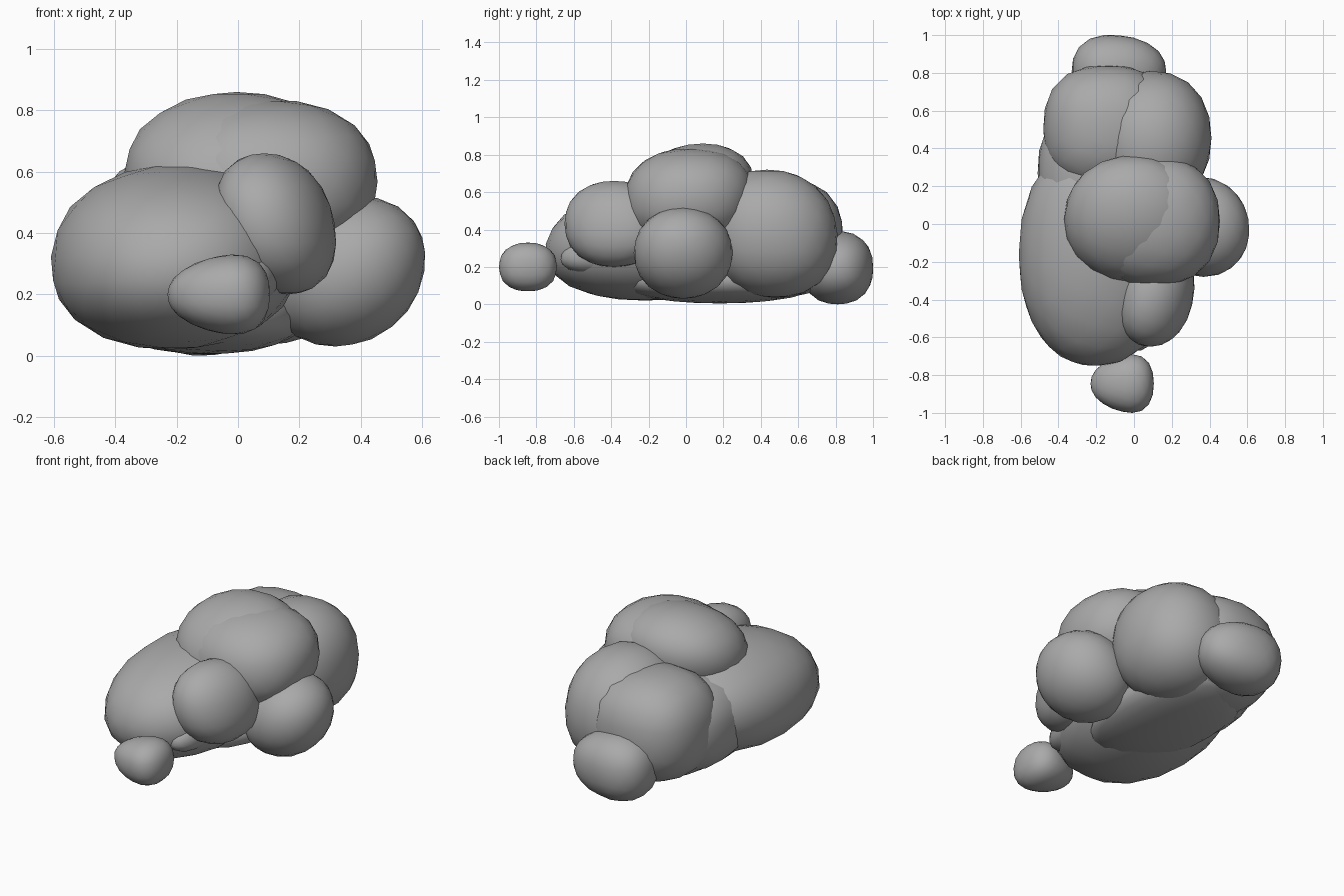
import bpy
import bmesh
from mathutils import Vector

if "Cube" in bpy.data.objects:
    bpy.data.objects.remove(bpy.data.objects["Cube"], do_unlink=True)

grey = bpy.data.materials.new("soft_grey")
grey.use_nodes = True
COLOUR = (0.4, 0.4, 0.4, 1)
grey.diffuse_color = COLOUR
bsdf = next(n for n in grey.node_tree.nodes if n.type == 'BSDF_PRINCIPLED')
bsdf.inputs["Base Color"].default_value = COLOUR


def puff(name, x, y, z, lean_x=0, lean_y=0, skew=0, taper=0, power=2.2):
    """Rounded, slightly boxy lump fitted to the given x, y and z ranges."""
    bm = bmesh.new()
    bmesh.ops.create_icosphere(bm, subdivisions=3, radius=1)
    for v in bm.verts:
        size = sum(abs(c) ** power for c in v.co) ** (1 / power)
        p = v.co / size
        p.yz *= 1 + taper * p.x
        v.co = Vector((p.x + lean_x * p.z + skew * p.y, p.y + lean_y * p.z, p.z))
    # Fit the leaning shape to its ranges
    for axis, (low, high) in enumerate((x, y, z)):
        values = [v.co[axis] for v in bm.verts]
        start, span = min(values), max(values) - min(values)
        for v in bm.verts:
            v.co[axis] = low + (v.co[axis] - start) / span * (high - low)
    mesh = bpy.data.meshes.new(name)
    bm.to_mesh(mesh)
    bm.free()
    mesh.materials.append(grey)
    mesh.shade_smooth()
    obj = bpy.data.objects.new(name, mesh)
    bpy.context.collection.objects.link(obj)


# Crown of the cloud
puff("crown_left_puff", (-.37, .36), (-.31, .36), (.34, .86), lean_y=.2, power=2.1)
puff("crown_right_puff", (-.25, .455), (-.33, .36), (.30, .835), lean_y=.05, power=2.3)

# Large lumps of the body
puff("front_left_puff", (-.61, .21), (-.75, .43), (.02, .625), lean_x=.05, lean_y=.1)
puff("front_right_puff", (-.075, .32), (-.65, -.12), (.20, .66), lean_x=-.2, skew=.2)
puff("side_puff", (.10, .61), (-.28, .25), (.03, .52), lean_x=.15, skew=-.05, power=2.1)
puff("back_right_puff", (-.22, .41), (.10, .81), (.035, .72), lean_y=-.06, power=2.2)
puff("back_left_puff", (-.48, .20), (.17, .84), (.04, .67), power=2.5)
puff("middle_puff", (-.51, .24), (-.10, .64), (.03, .58), power=2.6)

# Underside and the small lump tucked behind the front
puff("base_puff", (-.42, .22), (-.36, .72), (.005, .25))
puff("tucked_puff", (-.10, .14), (-.67, -.15), (.16, .38), lean_y=.2)

# Small lumps at both ends
puff("front_small_puff", (-.23, .105), (-1, -.69), (.07, .33), taper=.25, power=2.3)
puff("rear_small_puff", (-.33, .17), (.62, 1), (0, .39), taper=-.12, power=2.3)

━━━━━━

— Task requirements —
Everything from the first line of the records through the line containing "values = [v.co[axis]" should be repeated exactly, with the pictures left out.

— Exercise output —
import bpy
import bmesh
from mathutils import Vector

if "Cube" in bpy.data.objects:
    bpy.data.objects.remove(bpy.data.objects["Cube"], do_unlink=True)

grey = bpy.data.materials.new("soft_grey")
grey.use_nodes = True
COLOUR = (0.4, 0.4, 0.4, 1)
grey.diffuse_color = COLOUR
bsdf = next(n for n in grey.node_tree.nodes if n.type == 'BSDF_PRINCIPLED')
bsdf.inputs["Base Color"].default_value = COLOUR


def puff(name, x, y, z, lean_x=0, lean_y=0, skew=0, taper=0, power=2.2):
    """Rounded, slightly boxy lump fitted to the given x, y and z ranges."""
    bm = bmesh.new()
    bmesh.ops.create_icosphere(bm, subdivisions=3, radius=1)
    for v in bm.verts:
        size = sum(abs(c) ** power for c in v.co) ** (1 / power)
        p = v.co / size
        p.yz *= 1 + taper * p.x
        v.co = Vector((p.x + lean_x * p.z + skew * p.y, p.y + lean_y * p.z, p.z))
    # Fit the leaning shape to its ranges
    for axis, (low, high) in enumerate((x, y, z)):
        values = [v.co[axis] for v in bm.verts]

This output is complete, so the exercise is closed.